▶ **Activity**: Show every line of the data that contains the string "topCentre".

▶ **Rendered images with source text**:
╭──
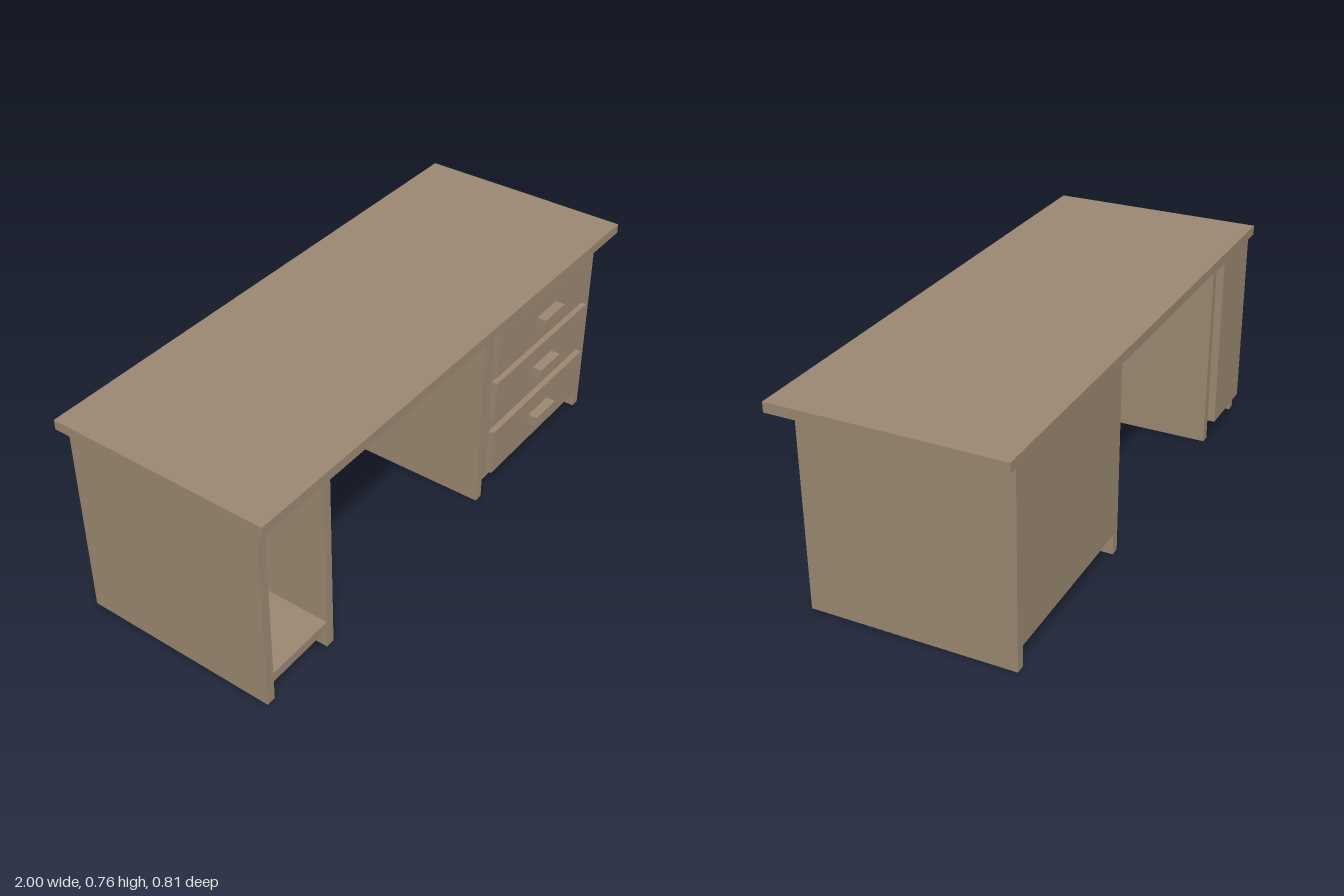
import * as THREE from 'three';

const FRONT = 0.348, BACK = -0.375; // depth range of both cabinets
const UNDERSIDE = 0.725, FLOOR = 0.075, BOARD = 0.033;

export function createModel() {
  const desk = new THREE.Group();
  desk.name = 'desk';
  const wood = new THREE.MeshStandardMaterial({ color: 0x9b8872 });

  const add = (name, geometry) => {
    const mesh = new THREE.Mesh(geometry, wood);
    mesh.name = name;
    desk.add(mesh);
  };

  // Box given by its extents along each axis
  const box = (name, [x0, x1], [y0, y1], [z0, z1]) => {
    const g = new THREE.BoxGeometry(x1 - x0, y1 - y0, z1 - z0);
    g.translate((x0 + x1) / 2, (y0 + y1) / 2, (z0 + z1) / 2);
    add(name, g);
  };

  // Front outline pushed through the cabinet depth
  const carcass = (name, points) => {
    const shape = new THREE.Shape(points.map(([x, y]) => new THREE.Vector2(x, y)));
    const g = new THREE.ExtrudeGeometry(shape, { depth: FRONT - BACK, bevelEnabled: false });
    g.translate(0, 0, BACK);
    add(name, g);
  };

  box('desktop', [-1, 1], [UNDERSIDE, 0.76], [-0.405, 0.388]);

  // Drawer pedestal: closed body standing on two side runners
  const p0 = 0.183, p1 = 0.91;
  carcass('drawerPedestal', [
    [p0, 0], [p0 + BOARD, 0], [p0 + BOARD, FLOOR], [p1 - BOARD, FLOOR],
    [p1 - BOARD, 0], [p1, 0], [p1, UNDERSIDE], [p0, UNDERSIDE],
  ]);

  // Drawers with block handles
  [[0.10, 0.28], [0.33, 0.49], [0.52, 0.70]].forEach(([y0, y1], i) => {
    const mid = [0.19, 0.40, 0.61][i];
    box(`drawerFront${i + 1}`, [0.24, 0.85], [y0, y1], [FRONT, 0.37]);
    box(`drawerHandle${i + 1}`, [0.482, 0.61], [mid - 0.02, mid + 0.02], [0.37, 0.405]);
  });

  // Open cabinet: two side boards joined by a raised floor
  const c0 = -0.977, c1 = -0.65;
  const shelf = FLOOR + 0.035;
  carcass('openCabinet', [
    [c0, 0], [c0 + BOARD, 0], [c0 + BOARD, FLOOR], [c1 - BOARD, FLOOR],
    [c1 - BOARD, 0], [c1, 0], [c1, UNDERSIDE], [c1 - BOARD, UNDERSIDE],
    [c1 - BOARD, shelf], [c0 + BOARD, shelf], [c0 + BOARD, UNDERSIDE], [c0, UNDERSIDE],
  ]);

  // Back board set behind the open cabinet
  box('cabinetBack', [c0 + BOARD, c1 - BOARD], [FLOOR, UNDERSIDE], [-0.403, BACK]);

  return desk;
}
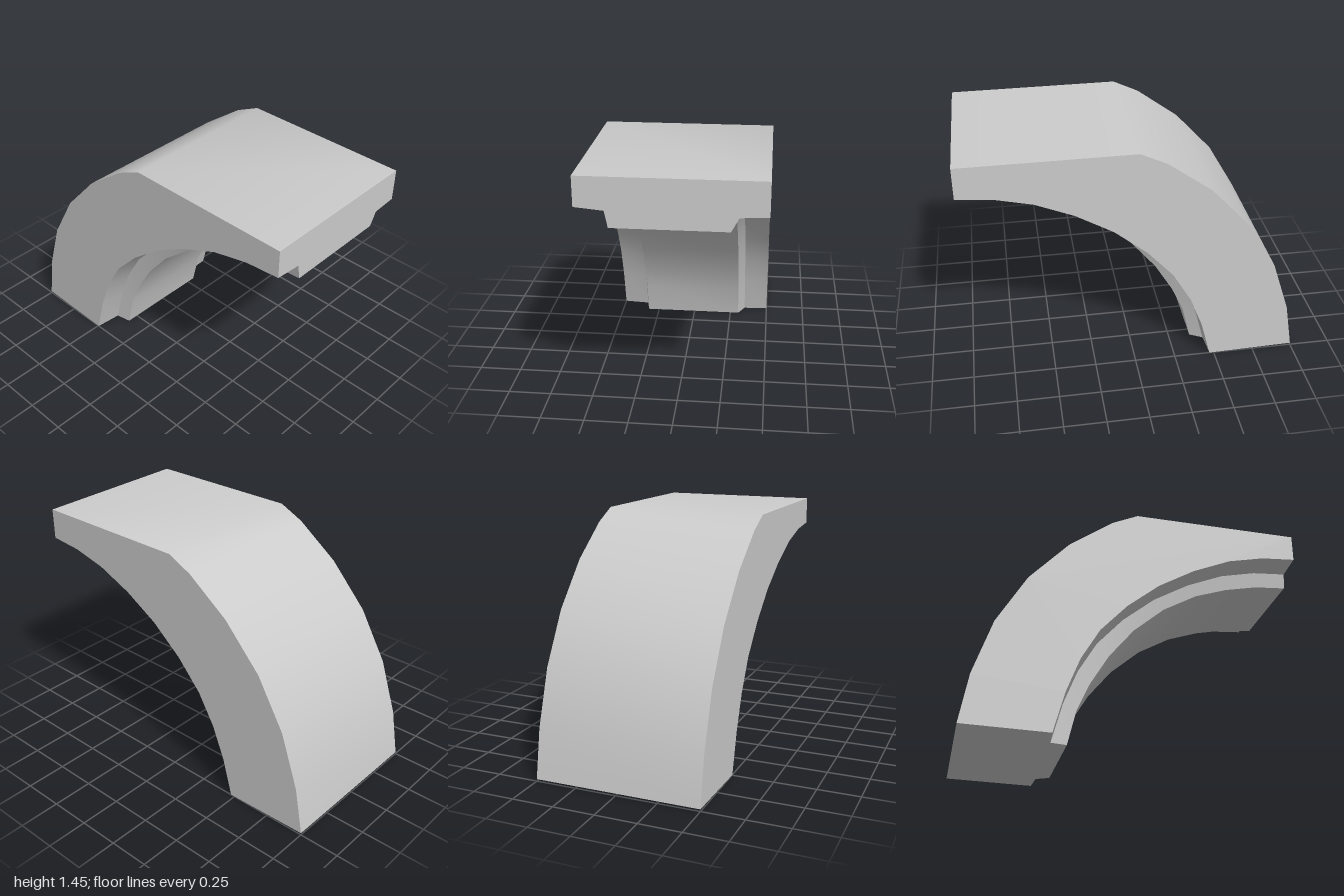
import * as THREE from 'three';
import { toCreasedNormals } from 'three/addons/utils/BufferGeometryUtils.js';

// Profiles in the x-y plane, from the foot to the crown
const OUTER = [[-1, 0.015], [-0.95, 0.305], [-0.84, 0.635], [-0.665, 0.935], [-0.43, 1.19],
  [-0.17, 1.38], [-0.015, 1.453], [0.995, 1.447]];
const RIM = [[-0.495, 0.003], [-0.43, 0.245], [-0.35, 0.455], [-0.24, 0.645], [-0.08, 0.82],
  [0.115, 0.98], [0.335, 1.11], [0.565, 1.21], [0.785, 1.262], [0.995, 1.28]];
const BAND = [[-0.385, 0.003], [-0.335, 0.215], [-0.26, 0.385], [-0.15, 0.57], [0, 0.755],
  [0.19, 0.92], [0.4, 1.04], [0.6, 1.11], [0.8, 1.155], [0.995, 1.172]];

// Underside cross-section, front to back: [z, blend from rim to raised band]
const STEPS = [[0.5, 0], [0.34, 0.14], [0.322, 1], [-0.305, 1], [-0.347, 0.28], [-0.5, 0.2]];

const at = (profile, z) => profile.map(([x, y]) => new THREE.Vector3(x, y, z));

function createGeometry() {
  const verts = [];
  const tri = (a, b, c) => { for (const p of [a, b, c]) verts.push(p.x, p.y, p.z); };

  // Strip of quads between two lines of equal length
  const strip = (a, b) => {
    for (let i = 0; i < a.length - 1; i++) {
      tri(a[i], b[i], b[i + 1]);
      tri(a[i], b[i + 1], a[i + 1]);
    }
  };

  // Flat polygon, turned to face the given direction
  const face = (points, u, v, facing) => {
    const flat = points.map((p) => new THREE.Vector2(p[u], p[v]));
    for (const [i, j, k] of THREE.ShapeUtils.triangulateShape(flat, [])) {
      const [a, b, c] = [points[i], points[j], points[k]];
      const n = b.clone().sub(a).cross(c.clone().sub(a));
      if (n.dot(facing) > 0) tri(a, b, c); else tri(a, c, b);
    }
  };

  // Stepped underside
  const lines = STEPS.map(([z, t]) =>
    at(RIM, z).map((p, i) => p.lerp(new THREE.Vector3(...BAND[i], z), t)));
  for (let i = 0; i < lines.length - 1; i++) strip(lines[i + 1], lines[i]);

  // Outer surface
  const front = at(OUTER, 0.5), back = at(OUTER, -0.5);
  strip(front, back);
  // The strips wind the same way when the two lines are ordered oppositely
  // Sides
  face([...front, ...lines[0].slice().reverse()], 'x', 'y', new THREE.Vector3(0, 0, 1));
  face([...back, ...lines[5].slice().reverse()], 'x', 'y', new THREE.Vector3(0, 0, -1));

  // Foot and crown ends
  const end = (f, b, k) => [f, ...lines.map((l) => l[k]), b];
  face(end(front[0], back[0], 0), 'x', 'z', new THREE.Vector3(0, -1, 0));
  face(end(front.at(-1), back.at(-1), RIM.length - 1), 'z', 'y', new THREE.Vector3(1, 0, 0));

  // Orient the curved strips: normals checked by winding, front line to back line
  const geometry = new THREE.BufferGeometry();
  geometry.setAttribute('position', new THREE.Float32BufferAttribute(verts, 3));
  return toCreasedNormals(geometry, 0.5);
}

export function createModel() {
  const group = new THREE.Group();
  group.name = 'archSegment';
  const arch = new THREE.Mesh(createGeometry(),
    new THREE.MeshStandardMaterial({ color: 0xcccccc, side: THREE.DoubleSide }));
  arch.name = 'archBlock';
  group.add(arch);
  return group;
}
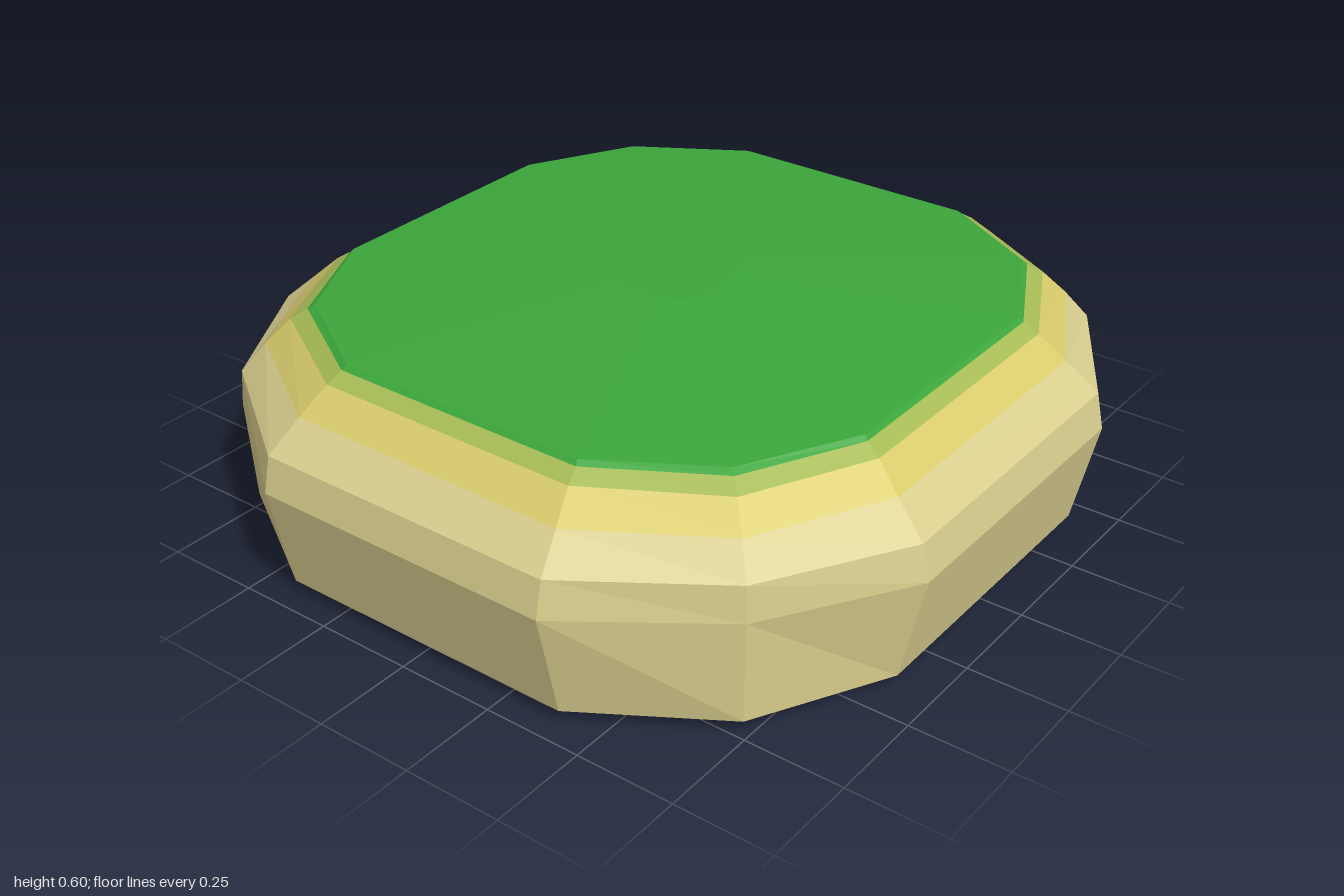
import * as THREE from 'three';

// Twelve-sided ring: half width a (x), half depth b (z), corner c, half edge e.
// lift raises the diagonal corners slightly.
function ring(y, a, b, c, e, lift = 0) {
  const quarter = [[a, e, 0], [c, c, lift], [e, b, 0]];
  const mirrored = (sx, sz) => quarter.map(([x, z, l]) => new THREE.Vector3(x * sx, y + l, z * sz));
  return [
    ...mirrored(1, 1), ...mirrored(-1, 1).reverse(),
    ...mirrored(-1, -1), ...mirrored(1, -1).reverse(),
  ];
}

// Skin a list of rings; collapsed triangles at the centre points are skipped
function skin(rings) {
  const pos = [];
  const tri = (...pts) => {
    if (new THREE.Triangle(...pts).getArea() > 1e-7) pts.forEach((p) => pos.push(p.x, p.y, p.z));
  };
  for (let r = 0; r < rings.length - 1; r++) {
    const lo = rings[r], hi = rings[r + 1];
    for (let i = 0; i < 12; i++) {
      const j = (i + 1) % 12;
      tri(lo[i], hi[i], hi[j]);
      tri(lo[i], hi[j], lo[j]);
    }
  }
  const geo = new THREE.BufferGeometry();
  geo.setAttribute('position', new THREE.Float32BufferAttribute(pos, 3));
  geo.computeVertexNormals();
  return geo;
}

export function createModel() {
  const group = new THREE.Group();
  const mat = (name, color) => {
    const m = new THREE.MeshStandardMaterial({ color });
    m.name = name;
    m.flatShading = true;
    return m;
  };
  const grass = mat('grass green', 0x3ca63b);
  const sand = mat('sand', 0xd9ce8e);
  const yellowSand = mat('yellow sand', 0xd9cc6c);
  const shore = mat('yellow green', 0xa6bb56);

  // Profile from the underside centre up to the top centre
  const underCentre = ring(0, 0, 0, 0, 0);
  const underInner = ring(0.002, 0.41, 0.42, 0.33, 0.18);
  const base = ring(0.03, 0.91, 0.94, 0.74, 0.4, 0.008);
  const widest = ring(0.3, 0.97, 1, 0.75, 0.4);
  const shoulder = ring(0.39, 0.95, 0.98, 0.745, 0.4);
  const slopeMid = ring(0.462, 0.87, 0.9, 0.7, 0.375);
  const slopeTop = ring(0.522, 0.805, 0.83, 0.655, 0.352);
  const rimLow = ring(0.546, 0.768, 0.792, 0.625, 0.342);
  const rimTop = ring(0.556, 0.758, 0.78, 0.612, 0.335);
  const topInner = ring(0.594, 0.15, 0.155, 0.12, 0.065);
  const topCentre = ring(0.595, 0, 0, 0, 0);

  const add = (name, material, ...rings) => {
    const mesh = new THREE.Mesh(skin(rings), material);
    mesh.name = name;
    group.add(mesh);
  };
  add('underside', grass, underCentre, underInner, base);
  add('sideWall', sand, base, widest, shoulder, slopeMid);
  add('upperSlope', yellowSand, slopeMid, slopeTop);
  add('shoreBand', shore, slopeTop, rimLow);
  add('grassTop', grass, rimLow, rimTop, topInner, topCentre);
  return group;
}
╰──
▶ **Result of the task**:
  const topCentre = ring(0.595, 0, 0, 0, 0);
  add('grassTop', grass, rimLow, rimTop, topInner, topCentre);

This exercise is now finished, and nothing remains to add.